Therefore, it will be necessary (and really helpful to you!) to do a good cleaning of your pantry and fridge, so you can simplify meal planning and preparation.
It sounds simple, but it’s worth saying: when you have bad food in the house, you’ll eat it.
How to start ⁉️
All you need to do is set aside 30 minutes to go through your kitchen and toss or donate what you no longer need.
For some people, cleaning can be very liberating and motivating. If you are one of those people, this will be an easy task. Others find cleaning out the pantry to be extremely hard, because they think that they are throwing away money and have doubts about what they are actually going to eat. Be strong and push through these emotions. You can do it! Think of this step as setting yourself up for success.

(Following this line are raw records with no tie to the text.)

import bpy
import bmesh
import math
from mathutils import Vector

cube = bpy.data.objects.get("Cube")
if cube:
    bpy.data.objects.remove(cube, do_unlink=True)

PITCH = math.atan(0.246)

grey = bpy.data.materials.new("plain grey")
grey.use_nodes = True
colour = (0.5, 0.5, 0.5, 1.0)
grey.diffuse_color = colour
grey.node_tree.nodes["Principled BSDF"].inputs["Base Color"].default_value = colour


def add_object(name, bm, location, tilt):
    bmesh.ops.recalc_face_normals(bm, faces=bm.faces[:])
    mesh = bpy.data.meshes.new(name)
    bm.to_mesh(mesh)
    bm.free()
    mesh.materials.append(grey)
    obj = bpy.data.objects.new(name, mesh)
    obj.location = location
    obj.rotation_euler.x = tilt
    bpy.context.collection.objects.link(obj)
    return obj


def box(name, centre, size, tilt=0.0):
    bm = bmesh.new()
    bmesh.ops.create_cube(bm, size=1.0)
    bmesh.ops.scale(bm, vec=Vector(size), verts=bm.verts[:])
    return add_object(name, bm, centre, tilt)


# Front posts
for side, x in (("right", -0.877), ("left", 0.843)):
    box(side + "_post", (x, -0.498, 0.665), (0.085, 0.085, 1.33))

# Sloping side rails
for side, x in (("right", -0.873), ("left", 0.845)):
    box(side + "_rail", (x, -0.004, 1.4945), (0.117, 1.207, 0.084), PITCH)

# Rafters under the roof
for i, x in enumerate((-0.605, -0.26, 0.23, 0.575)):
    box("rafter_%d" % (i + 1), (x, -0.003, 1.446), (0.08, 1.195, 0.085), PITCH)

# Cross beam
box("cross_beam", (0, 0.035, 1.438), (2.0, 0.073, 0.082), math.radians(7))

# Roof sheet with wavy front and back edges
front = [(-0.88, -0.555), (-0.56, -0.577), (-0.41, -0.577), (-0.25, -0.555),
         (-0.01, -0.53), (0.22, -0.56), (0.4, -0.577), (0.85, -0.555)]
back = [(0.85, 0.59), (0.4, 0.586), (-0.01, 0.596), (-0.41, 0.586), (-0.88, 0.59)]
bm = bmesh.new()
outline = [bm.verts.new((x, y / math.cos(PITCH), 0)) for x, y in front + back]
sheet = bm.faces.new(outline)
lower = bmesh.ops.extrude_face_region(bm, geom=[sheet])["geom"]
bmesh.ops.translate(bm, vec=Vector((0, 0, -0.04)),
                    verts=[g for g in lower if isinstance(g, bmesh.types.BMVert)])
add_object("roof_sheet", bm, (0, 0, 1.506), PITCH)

What to toss 🗑️
- Most condiments that are more than six months old , especially if they have lost their color or smell (whole spices like cinnamon sticks and cumin seeds are ok).
- Anything moldy or funky
- Anything you’re never going to eat (if it's still in good condition, you can donate / gift it)
- Anything with even a hint of freezer burn on it
- Homemade prepared food older than six weeks
- Raw meat and fish older than two months
- Anything you can’t identify and anything you don’t remember putting in there!
- Sniff whole-grain flours (like whole-wheat or brown rice flour); if they smell at all off, toss them (they can go rancid quickly). If they are still in good condition you can donate them.
- Taste baking powder by mixing a little water in a teaspoon of the powder. If it bubbles, it is still active. Do the same with the baking soda, using vinegar instead of water.
What to donate / gift or simply hide ♻️
- Canned soups (most are high carb)
- Canned fruits
- Packaged crackers, cookies, cereals, or snacks
- Anything with added sugars — Look for terms such as brown syrup, evaporated cane juice, glucose, dextrose, honey, and corn syrup
- Regular ketchup with added sugar
- Tomato-based chili sauce and cocktail sauce (unless no-added sugars)
- Salad dressings with sugar added
- Tartar sauce
- Plum, sweet and sour sauce, oyster sauce
- Teriyaki sauce
- Honey mustard
- Steak sauce and barbecue sauce
- Jams, jellies, preserves (unless low-carb and no added sugar)
- Fruits and juices
- High-carb frozen foods such as pizza, pasta, dessert, and waffles
- Any other high-carb dairy products such as ice cream
If someone you live with can use the high-carb food you’re removing from your life, try making separate shelves in the pantry and fridge for them.
Don’t want anything risky in the kitchen?
Give away or donate your old favorites. A local food bank or charity that takes food donations is a possibility, especially for packaged and canned foods.
Doing a kind deed is a great way to launch a “healthier, better you” plan.
What to keep ✅
- Canned seafood (tuna, salmon, crab)
- Canned tomatoes
- Sauces (make sure they have no added sugar)
- Pasta sauce or tomato sauce with no added sugars
- Canned green chilies
- Tomato paste
- Roasted red peppers (make sure they have no added sugars)
- Chicken / beef / vegetable stock
- Dill pickles
- Nut butters
- Coconut/almond milk (unsweetened)
- Herb tea (without barley or fruit sugars)
- Mustard (yellow and Dijon)
- Mayo (full-fat, no added sugars)
- Cider and wine vinegar
- Tamari soy sauce
- No added sugar salad dressings (or you can make your own)
- Horseradish sauce
- Herbs and spices (only if they are in good conditions)
- Extracts (vanilla,almond)
- Broth or bouillon
- Low-carb ketchup
- Balsamic vinegar (check label for sugar content)
- Rice wine vinegar (check label for sugar content)
- Worcestershire sauce (check label for sugar content)
- Low-carb vegetables
- Meats (frozen and fresh)
- Dairy — hard cheeses, cream, sour cream, butter
- Nuts (almonds, hazelnuts, pecans, walnuts, peanuts — you can keep them in the freezer)
- Seeds (sunflower and pumpkin — you can keep them in the freezer)
- Lemon or lime juice
- Bags of greens for quick and easy salads
- Lettuce for wraps and roll-ups
- Shirataki noodles
Once you are done, clean the shelves in the refrigerator and pantry. Order your products based on how often you use them (this way it will be easier to find them).
When starting a healthy eating plan, it's also a good idea to create a better, healthier kitchen. Cleaning your kitchen to remove any foods that no longer serve you (and may tempt you), while adding new items that better support, can help you move closer to your health goals.